Within the records, find every line that includes the word "stations" and copy it.

• • •

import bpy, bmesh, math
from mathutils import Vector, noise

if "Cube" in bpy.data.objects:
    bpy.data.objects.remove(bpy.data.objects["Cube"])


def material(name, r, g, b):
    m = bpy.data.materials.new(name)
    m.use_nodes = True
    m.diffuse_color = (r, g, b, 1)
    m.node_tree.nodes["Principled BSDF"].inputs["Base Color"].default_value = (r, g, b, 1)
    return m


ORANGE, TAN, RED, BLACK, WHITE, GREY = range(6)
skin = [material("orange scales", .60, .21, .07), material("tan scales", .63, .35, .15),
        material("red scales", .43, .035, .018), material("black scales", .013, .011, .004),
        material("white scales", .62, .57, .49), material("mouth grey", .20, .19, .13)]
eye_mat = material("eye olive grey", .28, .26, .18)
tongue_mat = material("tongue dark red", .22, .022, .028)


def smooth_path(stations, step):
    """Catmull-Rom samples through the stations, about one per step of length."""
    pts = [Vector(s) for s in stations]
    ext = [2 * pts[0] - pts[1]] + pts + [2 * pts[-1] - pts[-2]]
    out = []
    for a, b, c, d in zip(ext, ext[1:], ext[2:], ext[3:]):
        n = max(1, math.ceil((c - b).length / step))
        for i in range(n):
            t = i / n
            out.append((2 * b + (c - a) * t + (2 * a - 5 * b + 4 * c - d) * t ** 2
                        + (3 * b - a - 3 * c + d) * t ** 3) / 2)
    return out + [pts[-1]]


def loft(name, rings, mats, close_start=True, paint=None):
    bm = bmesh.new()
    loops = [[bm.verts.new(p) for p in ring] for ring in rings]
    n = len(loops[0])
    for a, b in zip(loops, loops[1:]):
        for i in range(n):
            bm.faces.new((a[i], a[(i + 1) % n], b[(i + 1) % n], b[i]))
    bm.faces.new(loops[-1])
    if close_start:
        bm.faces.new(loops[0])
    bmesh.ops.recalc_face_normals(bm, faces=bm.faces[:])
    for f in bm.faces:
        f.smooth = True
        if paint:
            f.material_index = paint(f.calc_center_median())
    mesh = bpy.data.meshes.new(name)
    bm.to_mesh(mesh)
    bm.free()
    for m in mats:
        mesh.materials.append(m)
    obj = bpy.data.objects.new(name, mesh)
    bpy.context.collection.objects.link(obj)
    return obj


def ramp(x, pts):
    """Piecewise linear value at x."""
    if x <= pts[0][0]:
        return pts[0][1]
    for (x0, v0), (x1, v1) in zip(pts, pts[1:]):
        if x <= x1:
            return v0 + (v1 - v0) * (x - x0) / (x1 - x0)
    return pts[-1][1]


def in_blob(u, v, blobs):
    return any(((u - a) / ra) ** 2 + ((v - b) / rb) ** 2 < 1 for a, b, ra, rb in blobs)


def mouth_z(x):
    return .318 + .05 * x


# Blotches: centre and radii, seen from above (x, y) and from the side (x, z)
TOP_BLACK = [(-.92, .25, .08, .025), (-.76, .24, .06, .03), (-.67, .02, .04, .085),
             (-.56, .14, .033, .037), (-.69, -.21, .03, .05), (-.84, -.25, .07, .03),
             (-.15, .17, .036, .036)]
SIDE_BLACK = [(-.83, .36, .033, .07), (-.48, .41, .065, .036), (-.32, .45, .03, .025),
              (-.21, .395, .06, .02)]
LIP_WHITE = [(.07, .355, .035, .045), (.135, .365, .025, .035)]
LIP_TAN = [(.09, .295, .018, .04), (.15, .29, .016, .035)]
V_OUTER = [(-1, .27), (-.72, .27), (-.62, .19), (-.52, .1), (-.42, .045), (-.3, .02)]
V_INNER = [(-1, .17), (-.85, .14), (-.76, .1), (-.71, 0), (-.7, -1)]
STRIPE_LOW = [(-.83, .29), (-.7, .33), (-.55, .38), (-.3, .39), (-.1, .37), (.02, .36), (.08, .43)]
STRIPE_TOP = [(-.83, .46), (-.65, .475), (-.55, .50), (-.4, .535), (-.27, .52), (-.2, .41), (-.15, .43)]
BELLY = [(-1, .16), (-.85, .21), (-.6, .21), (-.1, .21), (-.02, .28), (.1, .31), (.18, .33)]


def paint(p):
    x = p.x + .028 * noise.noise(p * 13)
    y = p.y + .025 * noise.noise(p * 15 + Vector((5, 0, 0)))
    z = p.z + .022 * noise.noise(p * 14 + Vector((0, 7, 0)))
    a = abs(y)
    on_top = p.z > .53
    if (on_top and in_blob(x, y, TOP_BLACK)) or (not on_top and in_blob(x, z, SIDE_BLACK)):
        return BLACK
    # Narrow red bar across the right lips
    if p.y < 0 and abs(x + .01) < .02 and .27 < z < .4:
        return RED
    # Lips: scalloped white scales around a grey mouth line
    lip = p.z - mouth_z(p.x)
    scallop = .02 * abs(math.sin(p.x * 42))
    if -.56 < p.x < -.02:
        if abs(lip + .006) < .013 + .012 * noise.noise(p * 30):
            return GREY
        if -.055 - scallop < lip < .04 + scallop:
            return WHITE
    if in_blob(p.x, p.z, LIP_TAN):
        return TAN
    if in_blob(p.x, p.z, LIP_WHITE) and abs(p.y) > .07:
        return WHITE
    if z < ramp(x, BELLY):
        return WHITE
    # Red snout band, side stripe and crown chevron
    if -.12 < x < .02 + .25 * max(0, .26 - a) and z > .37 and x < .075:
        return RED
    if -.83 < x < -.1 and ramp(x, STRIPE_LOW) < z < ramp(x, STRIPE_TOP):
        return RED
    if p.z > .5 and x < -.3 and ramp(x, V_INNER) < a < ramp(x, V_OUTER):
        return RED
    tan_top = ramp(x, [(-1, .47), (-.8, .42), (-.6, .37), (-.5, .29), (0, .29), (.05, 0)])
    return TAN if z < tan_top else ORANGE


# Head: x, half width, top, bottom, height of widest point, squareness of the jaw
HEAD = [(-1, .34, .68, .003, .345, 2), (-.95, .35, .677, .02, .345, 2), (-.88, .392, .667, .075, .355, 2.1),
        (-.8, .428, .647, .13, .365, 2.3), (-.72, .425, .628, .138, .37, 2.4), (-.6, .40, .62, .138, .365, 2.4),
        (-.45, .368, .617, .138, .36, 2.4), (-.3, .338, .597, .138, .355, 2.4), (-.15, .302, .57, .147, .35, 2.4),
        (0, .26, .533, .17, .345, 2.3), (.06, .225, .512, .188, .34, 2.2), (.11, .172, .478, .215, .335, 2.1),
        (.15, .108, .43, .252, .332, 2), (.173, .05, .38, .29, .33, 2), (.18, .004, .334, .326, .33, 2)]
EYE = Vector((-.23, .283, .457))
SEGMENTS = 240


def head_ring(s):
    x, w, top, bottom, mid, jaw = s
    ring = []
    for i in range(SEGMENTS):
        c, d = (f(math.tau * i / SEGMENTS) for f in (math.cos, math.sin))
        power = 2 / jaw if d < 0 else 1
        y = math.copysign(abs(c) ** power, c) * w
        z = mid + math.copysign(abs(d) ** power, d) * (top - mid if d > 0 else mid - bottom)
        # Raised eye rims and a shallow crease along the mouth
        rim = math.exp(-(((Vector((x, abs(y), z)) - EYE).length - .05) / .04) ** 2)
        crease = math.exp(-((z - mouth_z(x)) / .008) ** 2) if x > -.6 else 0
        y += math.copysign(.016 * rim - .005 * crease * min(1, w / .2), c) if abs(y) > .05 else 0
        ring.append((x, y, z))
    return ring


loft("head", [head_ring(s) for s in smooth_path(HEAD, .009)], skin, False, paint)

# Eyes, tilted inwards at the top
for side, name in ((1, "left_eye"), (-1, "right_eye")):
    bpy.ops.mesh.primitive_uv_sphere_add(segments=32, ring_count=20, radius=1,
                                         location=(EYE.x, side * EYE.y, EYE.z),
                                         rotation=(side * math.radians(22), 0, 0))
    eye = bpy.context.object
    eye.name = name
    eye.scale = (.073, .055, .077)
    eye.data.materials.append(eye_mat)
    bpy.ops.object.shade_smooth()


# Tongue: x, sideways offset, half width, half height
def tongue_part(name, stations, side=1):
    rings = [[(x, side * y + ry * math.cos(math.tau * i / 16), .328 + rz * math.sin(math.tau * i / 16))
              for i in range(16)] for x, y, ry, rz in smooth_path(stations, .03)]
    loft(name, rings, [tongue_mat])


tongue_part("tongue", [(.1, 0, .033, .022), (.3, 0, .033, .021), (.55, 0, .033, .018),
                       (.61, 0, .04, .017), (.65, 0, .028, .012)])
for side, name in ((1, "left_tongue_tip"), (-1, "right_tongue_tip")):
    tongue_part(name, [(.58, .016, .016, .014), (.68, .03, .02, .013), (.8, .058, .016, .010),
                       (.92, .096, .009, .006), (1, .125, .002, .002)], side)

• • •

* _Solution to this exercise_:
def smooth_path(stations, step):
    """Catmull-Rom samples through the stations, about one per step of length."""
    pts = [Vector(s) for s in stations]
def tongue_part(name, stations, side=1):
              for i in range(16)] for x, y, ry, rz in smooth_path(stations, .03)]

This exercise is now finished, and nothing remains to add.